• Task brief
An exact copy of every entry is needed here; the images stay out.

==================================================

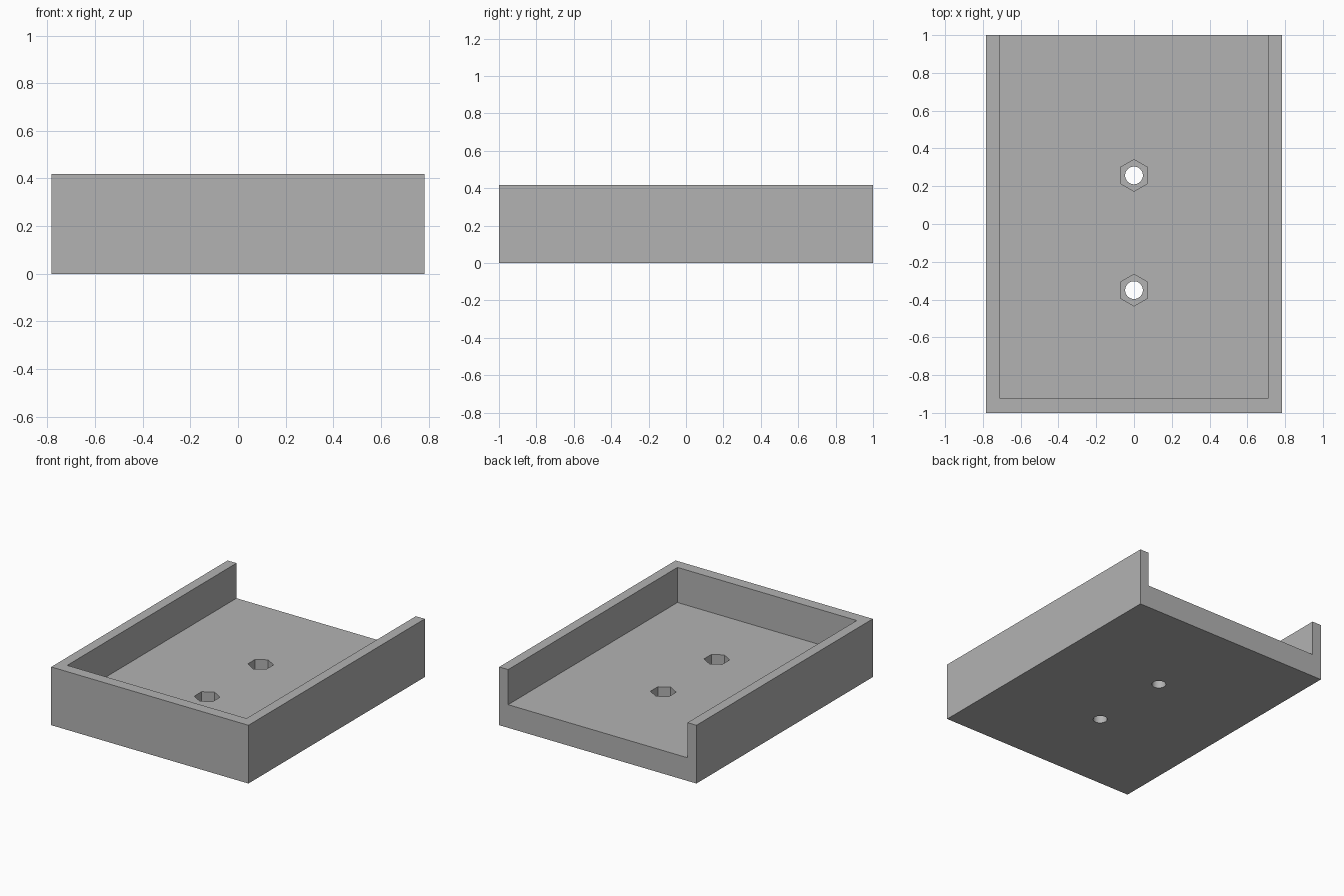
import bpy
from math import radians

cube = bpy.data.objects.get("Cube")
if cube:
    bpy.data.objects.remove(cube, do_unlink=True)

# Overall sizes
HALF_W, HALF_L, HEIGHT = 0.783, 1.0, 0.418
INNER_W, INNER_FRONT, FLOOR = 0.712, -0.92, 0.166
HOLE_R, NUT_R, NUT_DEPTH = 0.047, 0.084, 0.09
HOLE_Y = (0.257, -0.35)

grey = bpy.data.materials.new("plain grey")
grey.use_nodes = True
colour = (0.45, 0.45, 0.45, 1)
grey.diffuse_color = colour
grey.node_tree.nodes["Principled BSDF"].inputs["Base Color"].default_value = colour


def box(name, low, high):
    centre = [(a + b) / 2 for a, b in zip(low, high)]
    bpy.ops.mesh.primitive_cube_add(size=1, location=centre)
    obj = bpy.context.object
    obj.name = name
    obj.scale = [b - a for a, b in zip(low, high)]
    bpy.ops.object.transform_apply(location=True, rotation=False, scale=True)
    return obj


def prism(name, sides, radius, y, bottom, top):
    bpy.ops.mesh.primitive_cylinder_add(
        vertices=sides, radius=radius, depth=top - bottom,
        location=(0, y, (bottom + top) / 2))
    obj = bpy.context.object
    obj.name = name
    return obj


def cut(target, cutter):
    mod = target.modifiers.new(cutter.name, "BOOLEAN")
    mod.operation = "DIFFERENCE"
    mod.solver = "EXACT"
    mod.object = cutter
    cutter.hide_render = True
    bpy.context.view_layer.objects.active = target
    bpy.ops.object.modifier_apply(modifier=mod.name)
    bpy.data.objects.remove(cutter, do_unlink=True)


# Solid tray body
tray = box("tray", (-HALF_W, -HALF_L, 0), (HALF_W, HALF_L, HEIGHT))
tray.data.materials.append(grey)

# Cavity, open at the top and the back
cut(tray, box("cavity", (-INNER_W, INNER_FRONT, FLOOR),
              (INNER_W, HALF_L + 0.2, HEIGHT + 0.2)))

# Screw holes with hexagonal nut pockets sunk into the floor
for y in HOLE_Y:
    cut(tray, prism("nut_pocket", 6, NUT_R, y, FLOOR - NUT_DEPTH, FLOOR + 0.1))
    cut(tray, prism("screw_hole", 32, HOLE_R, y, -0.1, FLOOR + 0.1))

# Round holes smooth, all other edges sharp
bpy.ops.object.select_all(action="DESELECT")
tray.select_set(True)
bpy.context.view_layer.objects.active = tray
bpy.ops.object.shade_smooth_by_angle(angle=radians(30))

==================================================

• Problem solution
import bpy
from math import radians

cube = bpy.data.objects.get("Cube")
if cube:
    bpy.data.objects.remove(cube, do_unlink=True)

# Overall sizes
HALF_W, HALF_L, HEIGHT = 0.783, 1.0, 0.418
INNER_W, INNER_FRONT, FLOOR = 0.712, -0.92, 0.166
HOLE_R, NUT_R, NUT_DEPTH = 0.047, 0.084, 0.09
HOLE_Y = (0.257, -0.35)

grey = bpy.data.materials.new("plain grey")
grey.use_nodes = True
colour = (0.45, 0.45, 0.45, 1)
grey.diffuse_color = colour
grey.node_tree.nodes["Principled BSDF"].inputs["Base Color"].default_value = colour


def box(name, low, high):
    centre = [(a + b) / 2 for a, b in zip(low, high)]
    bpy.ops.mesh.primitive_cube_add(size=1, location=centre)
    obj = bpy.context.object
    obj.name = name
    obj.scale = [b - a for a, b in zip(low, high)]
    bpy.ops.object.transform_apply(location=True, rotation=False, scale=True)
    return obj


def prism(name, sides, radius, y, bottom, top):
    bpy.ops.mesh.primitive_cylinder_add(
        vertices=sides, radius=radius, depth=top - bottom,
        location=(0, y, (bottom + top) / 2))
    obj = bpy.context.object
    obj.name = name
    return obj


def cut(target, cutter):
    mod = target.modifiers.new(cutter.name, "BOOLEAN")
    mod.operation = "DIFFERENCE"
    mod.solver = "EXACT"
    mod.object = cutter
    cutter.hide_render = True
    bpy.context.view_layer.objects.active = target
    bpy.ops.object.modifier_apply(modifier=mod.name)
    bpy.data.objects.remove(cutter, do_unlink=True)


# Solid tray body
tray = box("tray", (-HALF_W, -HALF_L, 0), (HALF_W, HALF_L, HEIGHT))
tray.data.materials.append(grey)

# Cavity, open at the top and the back
cut(tray, box("cavity", (-INNER_W, INNER_FRONT, FLOOR),
              (INNER_W, HALF_L + 0.2, HEIGHT + 0.2)))

# Screw holes with hexagonal nut pockets sunk into the floor
for y in HOLE_Y:
    cut(tray, prism("nut_pocket", 6, NUT_R, y, FLOOR - NUT_DEPTH, FLOOR + 0.1))
    cut(tray, prism("screw_hole", 32, HOLE_R, y, -0.1, FLOOR + 0.1))

# Round holes smooth, all other edges sharp
bpy.ops.object.select_all(action="DESELECT")
tray.select_set(True)
bpy.context.view_layer.objects.active = tray
bpy.ops.object.shade_smooth_by_angle(angle=radians(30))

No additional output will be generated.